- [THE TASK]
Copy out every line of the listing in which "context" appears.

______

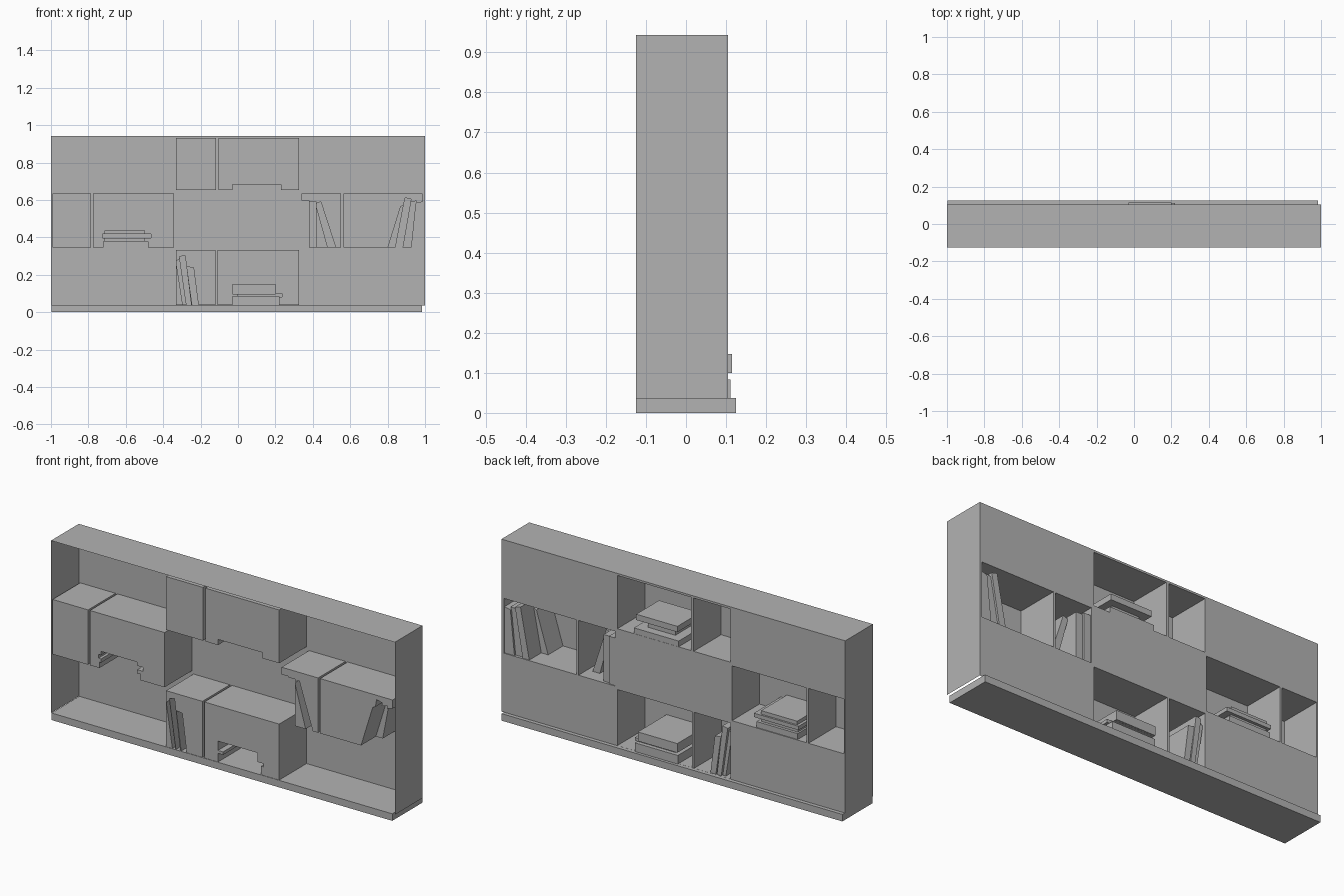
import bpy, bmesh

if "Cube" in bpy.data.objects:
    bpy.data.objects.remove(bpy.data.objects["Cube"], do_unlink=True)

FRONT, BACK = -0.125, 0.105
INNER = -0.1235          # depth the compartments reach
BURIED = -0.1242         # books sink slightly into the compartment panel
SINK = 0.0005            # overlap between touching pieces

grey = bpy.data.materials.new("plain_grey")
grey.use_nodes = True
grey.diffuse_color = (0.45, 0.45, 0.45, 1)
grey.node_tree.nodes["Principled BSDF"].inputs["Base Color"].default_value = (0.45, 0.45, 0.45, 1)


def prism(name, outline, y0, y1):
    """Extrude an x-z outline from y0 to y1."""
    bm = bmesh.new()
    face = bm.faces.new([bm.verts.new((x, y0, z)) for x, z in outline])
    moved = bmesh.ops.extrude_face_region(bm, geom=[face])["geom"]
    verts = [v for v in moved if isinstance(v, bmesh.types.BMVert)]
    bmesh.ops.translate(bm, verts=verts, vec=(0, y1 - y0, 0))
    bmesh.ops.recalc_face_normals(bm, faces=bm.faces)
    mesh = bpy.data.meshes.new(name)
    bm.to_mesh(mesh)
    bm.free()
    mesh.materials.append(grey)
    obj = bpy.data.objects.new(name, mesh)
    bpy.context.collection.objects.link(obj)
    return obj


def block(name, x0, x1, z0, z1, y0, y1):
    return prism(name, [(x0, z0), (x1, z0), (x1, z1), (x0, z1)], y0, y1)


def leaning(name, foot, top, floor, y1):
    """Book with a foot (x0, x1) and a top edge (x0, z0, x1, z1)."""
    z = floor - SINK
    outline = [(foot[0], z), (foot[1], z), (top[2], top[3]), (top[0], top[1])]
    return prism(name, outline, BURIED, y1)


# Plinth and cabinet body
block("plinth", -0.997, 0.985, 0, 0.037, FRONT, 0.125)
cabinet = block("cabinet", -1, 1, 0.036, 0.943, FRONT, BACK)

# Compartments: x range, z range
LOW, MID, HIGH = 0.0375, 0.347, 0.652
rows = [
    (LOW, 0.332, [(-0.332, -0.121), (-0.109, 0.326)]),
    (MID, 0.635, [(-0.992, -0.786), (-0.775, -0.341), (0.34, 0.552), (0.564, 0.986)]),
    (HIGH, 0.932, [(-0.332, -0.118), (-0.103, 0.326)]),
]
cutters = [block("compartment_cutter", x0, x1, z0, z1, INNER, BACK + 0.1)
           for z0, z1, spans in rows for x0, x1 in spans]

# Stacked books: x range, z range, start and end depth
stacks = [
    (-0.03, 0.22, LOW, 0.083, BURIED, 0.111),
    (0.0, 0.235, 0.083, 0.099, BURIED, 0.09),
    (-0.03, 0.2, 0.099, 0.147, BURIED, 0.115),
    (-0.72, -0.48, MID, 0.378, BURIED, 0.1),
    (-0.71, -0.5, 0.378, 0.398, BURIED, 0.085),
    (-0.725, -0.465, 0.398, 0.418, BURIED, 0.1),
    (-0.71, -0.5, 0.418, 0.437, BURIED, 0.09),
    (-0.03, 0.23, HIGH, 0.682, BURIED, 0.104),
    (0.02, 0.18, 0.682, 0.725, -0.09, 0.06),
    (-0.02, 0.22, 0.725, 0.755, -0.09, 0.1),
]
books = [block("stacked_book", x0, x1, z0 - SINK, z1, y0, min(y1, BACK - 0.0005))
         for x0, x1, z0, z1, y0, y1 in stacks]
for x0, x1, z0, z1, y0, y1 in stacks:
    if y1 > BACK:        # spine that stands out past the wall
        block("book_spine", x0, x1, z0, z1, BACK - 0.001, y1)

# Upright and leaning books
books += [
    leaning("leaning_book", (-0.295, -0.277), (-0.331, 0.27, -0.314, 0.285), LOW, 0.09),
    leaning("leaning_book", (-0.275, -0.25), (-0.313, 0.297, -0.283, 0.303), LOW, 0.1),
    leaning("leaning_book", (-0.244, -0.212), (-0.273, 0.242, -0.238, 0.238), LOW, 0.1),
    leaning("upright_book", (0.339, 0.379), (0.339, 0.597, 0.379, 0.597), MID, 0.1),
    leaning("upright_book", (0.378, 0.417), (0.378, 0.592, 0.417, 0.592), MID, 0.09),
    leaning("leaning_book", (0.48, 0.522), (0.415, 0.58, 0.443, 0.59), MID, 0.03),
    leaning("leaning_book", (0.802, 0.844), (0.87, 0.565, 0.895, 0.576), MID, 0.0),
    leaning("leaning_book", (0.842, 0.88), (0.893, 0.612, 0.925, 0.604), MID, 0.1),
    leaning("leaning_book", (0.878, 0.93), (0.922, 0.588, 0.955, 0.595), MID, 0.09),
    leaning("leaning_book", (0.928, 0.987), (0.952, 0.582, 0.987, 0.59), MID, 0.1),
]

# Carve the compartments, then merge the books into the body
for tools, operation in ((cutters, "DIFFERENCE"), (books, "UNION")):
    for tool in tools:
        tool.hide_render = True
        mod = cabinet.modifiers.new("carve", "BOOLEAN")
        mod.operation = operation
        mod.solver = "EXACT"
        mod.object = tool
bpy.context.view_layer.update()
result = bpy.data.meshes.new_from_object(
    cabinet.evaluated_get(bpy.context.evaluated_depsgraph_get()))
cabinet.modifiers.clear()
cabinet.data = result
for tool in cutters + books:
    bpy.data.objects.remove(tool, do_unlink=True)

# Open the front and the underside so the body is a shell
bm = bmesh.new()
bm.from_mesh(result)
hidden = [f for f in bm.faces
          if all(v.co.y < FRONT + 0.0003 for v in f.verts)
          or all(v.co.z < 0.0362 for v in f.verts)]
bmesh.ops.delete(bm, geom=hidden, context="FACES")
bm.to_mesh(result)
bm.free()
result.materials.clear()
result.materials.append(grey)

______

- [WRITTEN REPLY]
    bpy.context.collection.objects.link(obj)
bpy.context.view_layer.update()
    cabinet.evaluated_get(bpy.context.evaluated_depsgraph_get()))
bmesh.ops.delete(bm, geom=hidden, context="FACES")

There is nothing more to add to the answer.